Tomorrow, on 4 May, it will be forty-nine years since the body of David Oluwale was pulled from the River Aire, Leeds in 1969. And nearly two weeks ago, the twenty-fifth anniversary of the racist murder of Stephen Lawrence in 1993 was marked.
Both deaths were watershed moments and synonymous with racism in different ways.
The twenty-fifth anniversary of the racist murder of Stephen Lawrence was recently marked in many ways, and rightly so — the murder and its subsequent impact on British race relations is immeasurable. But it took Stephen’s family years of fighting long and hard, with their supporters and lawyers, to challenge the state to act.
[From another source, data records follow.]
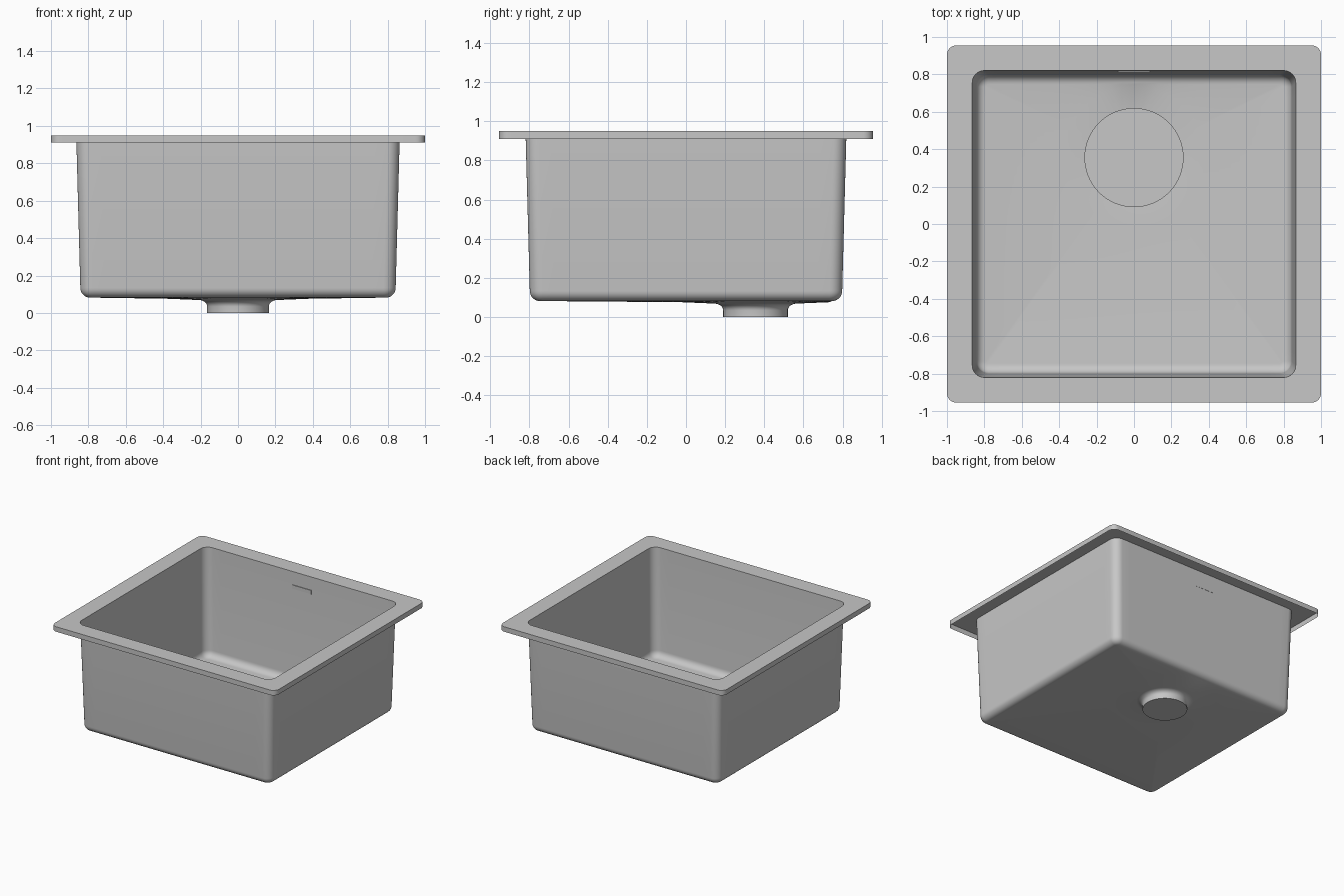
import bpy, bmesh, math
from mathutils import Matrix

if "Cube" in bpy.data.objects:
    bpy.data.objects.remove(bpy.data.objects["Cube"])

steel = bpy.data.materials.new("brushed_steel_grey")
steel.diffuse_color = (0.57, 0.57, 0.57, 1)
steel.use_nodes = True
steel.node_tree.nodes["Principled BSDF"].inputs["Base Color"].default_value = steel.diffuse_color

DRAIN_Y = 0.355


def rounded_rect(hx, hy, r, z, seg=8, side=24):
    """Counter-clockwise rounded rectangle, sides subdivided."""
    pts = []
    corners = [(1, 1, 0), (-1, 1, 90), (-1, -1, 180), (1, -1, 270)]
    arcs = []
    for sx, sy, a0 in corners:
        cx, cy = sx * (hx - r), sy * (hy - r)
        arcs.append([(cx + r * math.cos(math.radians(a0 + 90 * i / seg)),
                      cy + r * math.sin(math.radians(a0 + 90 * i / seg)), z)
                     for i in range(seg + 1)])
    for k in range(4):
        pts += arcs[k]
        p, q = arcs[k][-1], arcs[(k + 1) % 4][0]
        for j in range(1, side):
            t = j / side
            pts.append((p[0] + (q[0] - p[0]) * t, p[1] + (q[1] - p[1]) * t, z))
    return pts


def drain_ring(ref, r, z):
    """Circle round the drain whose points line up with the loop ref."""
    out = []
    for x, y, _ in ref:
        a = math.atan2(y - DRAIN_Y, x)
        out.append((r * math.cos(a), DRAIN_Y + r * math.sin(a), z))
    return out


def finish(bm, name):
    me = bpy.data.meshes.new(name)
    bm.to_mesh(me)
    bm.free()
    me.materials.append(steel)
    ob = bpy.data.objects.new(name, me)
    bpy.context.collection.objects.link(ob)
    bpy.ops.object.select_all(action='DESELECT')
    ob.select_set(True)
    bpy.context.view_layer.objects.active = ob
    bpy.ops.object.shade_smooth_by_angle(angle=math.radians(35))
    return ob


def loft(name, loops, cap=False):
    bm = bmesh.new()
    rows = [[bm.verts.new(p) for p in lp] for lp in loops]
    n = len(rows[0])
    for a, b in zip(rows, rows[1:]):
        for i in range(n):
            j = (i + 1) % n
            bm.faces.new((a[i], a[j], b[j], b[i]))
    if cap:
        bm.faces.new(rows[-1])
    return finish(bm, name)


# folded sheet rim with a short skirt
loft("rim", [rounded_rect(1, 0.955, 0.05, 0.91),
             rounded_rect(1, 0.955, 0.05, 0.95),
             rounded_rect(0.865, 0.82, 0.065, 0.95)])

# tapered basin walls, rounded into the floor
basin = [rounded_rect(0.865, 0.82, 0.065, 0.95)]
R = 0.052
for i in range(8):
    a = math.pi / 2 * i / 7
    inset = R * (1 - math.cos(a))
    basin.append(rounded_rect(0.843 - inset, 0.798 - inset, 0.065 - inset,
                              0.082 + R * (1 - math.sin(a))))
# floor dished towards the drain
edge = basin[-1]
basin.append(drain_ring(edge, 0.38, 0.076))
basin.append(drain_ring(edge, 0.21, 0.069))
# flared neck and closed drain outlet
for i in range(1, 7):
    a = math.pi / 2 * i / 6
    basin.append(drain_ring(edge, 0.21 - 0.045 * math.sin(a),
                            0.069 - 0.035 * (1 - math.cos(a))))
basin.append(drain_ring(edge, 0.165, 0.0))
loft("basin", basin, cap=True)

# round drain cover lying on the floor
bm = bmesh.new()
bmesh.ops.create_cone(bm, cap_ends=True, segments=64, radius1=0.265, radius2=0.265,
                      depth=0.012, matrix=Matrix.Translation((0, DRAIN_Y, 0.081)))
finish(bm, "drain_cover")

# small flat overflow plate on the back wall
bm = bmesh.new()
bmesh.ops.create_cube(bm, size=1, matrix=Matrix.Translation((0, 0.815, 0.83))
                      @ Matrix.Diagonal((0.17, 0.006, 0.03, 1)))
finish(bm, "overflow_plate")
As a result, just two of Stephen’s racist killers were convicted in 2012 – after the law on double jeopardy was changed.
The death of David Oluwale, on the other hand, has overwhelmingly slipped from memory. He didn’t really have anyone to fight his corner and to remember him. David from Nigeria arrived in the UK in Hull in September 1949 and died twenty years later after living on the streets of Leeds. He was hounded to his death by two police officers (Inspector Geoff Ellerker and Sergeant Ken Kitching). His death is significant as two police officers were later prosecuted and convicted for involvement in his death and the campaign of harassment that they carried out against him. These convictions are historic as it was the first and last time that police officers have been successfully prosecuted for involvement in a black death. That’s nearly fifty years ago! For families of those who die at the hands of the police, rather than racists, there is a long way to go to ensure justice.
Read an IRR review of The Hounding of David Oluwale
Read an IRR review of the play on David Oluwale